His dog, Snoopy, one of three that were attacked, suffered a wound in his stomach that appears to be non-life threatening.
Harris was able to bring the animal down with several shots from a rifle.
While the animals are common in the area, Harris said they've never been a problem before. According to Alaska Wildlife Trooper Eric Lorring, musk ox attacks are not rare, especially at this time of year, when they are in rut. His advice for anyone who encounters one is simple - get as far away from it as fast as you can.
Not the First Musher to have Musk Ox Problems
Last fall, 17-year-old musher Mellisa Owens team encountered a herd of musk ox during a training run for her rookie attempt at the Iditarod. While the dog team got tangled up in the excitement, Owens was able to get them into her truck without suffering any injuries.
Photo: Melissa Owens
Thursday, August 28, 2008
Wednesday, August 27, 2008
2008 Tustumena 200 Winner Lance Mackey Photo from Tustumena 200 website
Board Gets A New Look
Change is inevitable, as organizers of the Tustumena 200 Sled Dog Race surly realize, while they prepare for the 25th anniversary running of the Kenai Peninsula race.
Several board members and officers have stepped down from their positions after several years of extremely dedicated hard work. When the elections were held this past spring, few volunteered to take their places.
Kasilof resident and Iditarod musher Paul Gebhardt stepped down as race marshal, a position he has held the past two years. According to the Peninsula Clarion, Gephardt said, "It just takes too much time away from my own training and racing. I've been shorting myself, but I'd like to win Iditarod and I'm not getting any younger, so I need to focus on my own dogs."
Another challenge facing race organizers is finding a new major sponsor, as Kenai Chrysler Center pulled out after last season.
However, a new executive director has been hired. Tami Murray, a Sterling resident who has volunteered with the Iditarod, raised funds for local organizations, and worked for more than 25 years as a television producer, takes over.
"I'm very excited about the position. I love the sport of mushing and have always thought the T-200 was a great community race and I wanted to see it keep on going," she said.
Artist and musher Jon Van Zyle is the new race marshal. He brings his experience of racing the Iditarod, as well as serving as a race marshal in numerous other races, to the event.

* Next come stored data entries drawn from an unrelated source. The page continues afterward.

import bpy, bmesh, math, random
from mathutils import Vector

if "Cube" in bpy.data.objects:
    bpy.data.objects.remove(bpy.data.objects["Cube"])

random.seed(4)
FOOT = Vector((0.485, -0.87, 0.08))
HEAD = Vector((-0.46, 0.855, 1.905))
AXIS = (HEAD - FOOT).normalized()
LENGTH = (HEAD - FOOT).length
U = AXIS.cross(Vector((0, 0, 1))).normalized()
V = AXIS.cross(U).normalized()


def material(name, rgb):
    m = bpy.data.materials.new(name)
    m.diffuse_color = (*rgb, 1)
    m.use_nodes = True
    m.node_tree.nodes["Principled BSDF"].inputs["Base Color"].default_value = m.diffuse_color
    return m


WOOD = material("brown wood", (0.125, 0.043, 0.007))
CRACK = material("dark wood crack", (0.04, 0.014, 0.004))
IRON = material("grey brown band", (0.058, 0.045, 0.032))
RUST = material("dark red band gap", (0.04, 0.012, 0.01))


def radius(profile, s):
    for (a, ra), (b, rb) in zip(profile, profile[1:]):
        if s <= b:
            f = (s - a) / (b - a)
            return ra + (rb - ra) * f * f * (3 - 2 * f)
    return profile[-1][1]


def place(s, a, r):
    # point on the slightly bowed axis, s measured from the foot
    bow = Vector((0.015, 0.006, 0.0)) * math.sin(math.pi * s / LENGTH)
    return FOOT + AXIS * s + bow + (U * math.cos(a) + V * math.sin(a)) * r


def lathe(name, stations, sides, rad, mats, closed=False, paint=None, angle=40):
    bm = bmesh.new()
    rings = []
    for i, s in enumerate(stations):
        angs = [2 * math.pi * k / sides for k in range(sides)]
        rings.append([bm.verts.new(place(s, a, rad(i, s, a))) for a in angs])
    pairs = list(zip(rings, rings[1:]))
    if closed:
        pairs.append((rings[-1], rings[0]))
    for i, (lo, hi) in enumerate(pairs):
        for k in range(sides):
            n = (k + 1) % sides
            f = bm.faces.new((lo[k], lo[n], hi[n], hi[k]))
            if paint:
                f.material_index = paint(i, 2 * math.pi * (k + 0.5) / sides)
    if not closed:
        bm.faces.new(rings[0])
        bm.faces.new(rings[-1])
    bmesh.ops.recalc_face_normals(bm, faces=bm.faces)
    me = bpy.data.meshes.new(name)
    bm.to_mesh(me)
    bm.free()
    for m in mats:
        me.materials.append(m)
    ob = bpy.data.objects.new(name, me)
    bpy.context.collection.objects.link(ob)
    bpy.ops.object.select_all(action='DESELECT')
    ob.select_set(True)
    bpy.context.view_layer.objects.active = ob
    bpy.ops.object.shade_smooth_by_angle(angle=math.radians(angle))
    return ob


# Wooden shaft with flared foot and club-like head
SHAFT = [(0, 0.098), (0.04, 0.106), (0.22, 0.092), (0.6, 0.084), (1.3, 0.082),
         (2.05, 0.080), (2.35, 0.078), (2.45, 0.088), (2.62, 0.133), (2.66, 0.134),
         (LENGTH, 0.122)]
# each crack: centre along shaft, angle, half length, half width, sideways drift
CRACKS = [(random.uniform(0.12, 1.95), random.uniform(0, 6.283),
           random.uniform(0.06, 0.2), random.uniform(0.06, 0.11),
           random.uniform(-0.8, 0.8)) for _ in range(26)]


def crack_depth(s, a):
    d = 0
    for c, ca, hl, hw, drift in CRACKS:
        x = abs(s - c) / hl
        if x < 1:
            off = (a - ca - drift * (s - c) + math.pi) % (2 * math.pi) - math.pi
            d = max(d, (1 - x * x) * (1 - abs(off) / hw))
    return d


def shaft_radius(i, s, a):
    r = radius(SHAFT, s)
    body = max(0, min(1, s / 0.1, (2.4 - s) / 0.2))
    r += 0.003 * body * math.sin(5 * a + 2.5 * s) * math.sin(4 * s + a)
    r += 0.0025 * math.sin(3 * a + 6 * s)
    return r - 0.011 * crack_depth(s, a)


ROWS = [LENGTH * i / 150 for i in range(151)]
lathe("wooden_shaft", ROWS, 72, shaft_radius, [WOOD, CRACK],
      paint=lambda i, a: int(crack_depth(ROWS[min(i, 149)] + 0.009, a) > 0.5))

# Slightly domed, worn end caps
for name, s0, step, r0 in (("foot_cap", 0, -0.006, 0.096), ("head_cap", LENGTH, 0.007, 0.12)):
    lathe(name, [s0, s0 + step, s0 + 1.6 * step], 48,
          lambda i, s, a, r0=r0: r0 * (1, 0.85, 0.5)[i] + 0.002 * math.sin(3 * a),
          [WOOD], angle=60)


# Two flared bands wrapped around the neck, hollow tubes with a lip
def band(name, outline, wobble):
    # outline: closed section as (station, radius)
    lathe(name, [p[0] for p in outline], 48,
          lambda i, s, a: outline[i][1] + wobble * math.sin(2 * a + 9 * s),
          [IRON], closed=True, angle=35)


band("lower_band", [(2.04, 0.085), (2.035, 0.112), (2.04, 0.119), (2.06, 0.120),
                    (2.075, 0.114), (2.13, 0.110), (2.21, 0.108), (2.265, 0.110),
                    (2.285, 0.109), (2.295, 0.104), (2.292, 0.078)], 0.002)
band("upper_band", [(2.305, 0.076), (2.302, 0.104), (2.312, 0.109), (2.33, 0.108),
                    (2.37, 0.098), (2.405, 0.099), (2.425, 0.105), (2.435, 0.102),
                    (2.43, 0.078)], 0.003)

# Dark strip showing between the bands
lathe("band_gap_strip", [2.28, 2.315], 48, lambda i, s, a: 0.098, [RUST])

Race organizers are working with local snowmachiners and riding clubs, plus area dog mushers who regularly ride and train in the area, to utilize their knowledge, time and skills in keeping the trail up to standards.
The 25th anniversary running of the T-200 is scheduled to start on Jan. 24, 2009. Details of the T-100 and Jr. T races are still being worked out.
But despite the challenges – the race will still go on.
Tuesday, August 19, 2008
Four-time Iditarod champion Martin Buser of Big Lake, AK, has entered the 2009 Yukon Quest sled dog race. The fifty-year-old will race against four consecutive-years Quest champion Lance Mackey, also winner of the past two Iditarod races, and the only musher to win both races in the same year.
Among the 23 entrants is newton Marshall of the Jamaican dog sled team.
The race will start February 14, 2009 in Whitehorse, YT and finish in Fairbanks AK.